▶ **TASK STATEMENT**: Repeat only the stretch of lines below that runs from the line with "const panel = new" through the line with "group.add(panel);", unaltered.

◆ ◆ ◆ ◆ ◆ ◆ ◆

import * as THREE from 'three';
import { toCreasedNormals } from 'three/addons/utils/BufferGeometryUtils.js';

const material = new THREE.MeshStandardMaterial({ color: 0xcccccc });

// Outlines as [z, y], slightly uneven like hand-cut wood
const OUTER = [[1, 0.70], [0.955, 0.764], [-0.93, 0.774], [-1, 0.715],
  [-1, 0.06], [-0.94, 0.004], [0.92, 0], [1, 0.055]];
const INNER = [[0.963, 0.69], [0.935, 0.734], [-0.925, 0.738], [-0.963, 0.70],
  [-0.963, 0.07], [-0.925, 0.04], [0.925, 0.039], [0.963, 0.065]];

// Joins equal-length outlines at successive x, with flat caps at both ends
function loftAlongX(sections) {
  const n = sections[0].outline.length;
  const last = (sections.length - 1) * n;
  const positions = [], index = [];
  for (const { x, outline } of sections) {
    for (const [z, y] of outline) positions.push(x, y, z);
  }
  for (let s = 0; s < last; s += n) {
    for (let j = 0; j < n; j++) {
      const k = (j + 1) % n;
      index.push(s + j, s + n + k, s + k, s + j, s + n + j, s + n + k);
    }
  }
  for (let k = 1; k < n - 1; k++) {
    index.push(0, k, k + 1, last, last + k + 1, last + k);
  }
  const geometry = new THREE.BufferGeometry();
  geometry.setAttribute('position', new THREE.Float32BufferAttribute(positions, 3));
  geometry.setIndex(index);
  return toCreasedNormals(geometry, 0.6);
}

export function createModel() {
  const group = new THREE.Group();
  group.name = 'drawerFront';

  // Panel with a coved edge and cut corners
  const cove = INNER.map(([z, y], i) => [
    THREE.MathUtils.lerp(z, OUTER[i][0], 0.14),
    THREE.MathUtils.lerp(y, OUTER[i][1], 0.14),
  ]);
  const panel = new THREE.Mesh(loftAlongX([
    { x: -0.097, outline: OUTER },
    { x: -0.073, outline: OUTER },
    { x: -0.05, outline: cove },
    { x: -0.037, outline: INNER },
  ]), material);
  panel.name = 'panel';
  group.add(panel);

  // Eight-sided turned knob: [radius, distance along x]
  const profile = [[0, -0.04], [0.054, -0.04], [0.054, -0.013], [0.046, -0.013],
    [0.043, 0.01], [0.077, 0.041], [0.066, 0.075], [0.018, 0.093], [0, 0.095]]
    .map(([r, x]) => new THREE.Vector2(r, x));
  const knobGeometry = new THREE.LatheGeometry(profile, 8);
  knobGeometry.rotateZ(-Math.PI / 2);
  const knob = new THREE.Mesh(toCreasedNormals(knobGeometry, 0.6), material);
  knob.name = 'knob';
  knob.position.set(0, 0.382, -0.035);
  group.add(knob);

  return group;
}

◆ ◆ ◆ ◆ ◆ ◆ ◆

▶ **RESPONSE BOX**:
  const panel = new THREE.Mesh(loftAlongX([
    { x: -0.097, outline: OUTER },
    { x: -0.073, outline: OUTER },
    { x: -0.05, outline: cove },
    { x: -0.037, outline: INNER },
  ]), material);
  panel.name = 'panel';
  group.add(panel);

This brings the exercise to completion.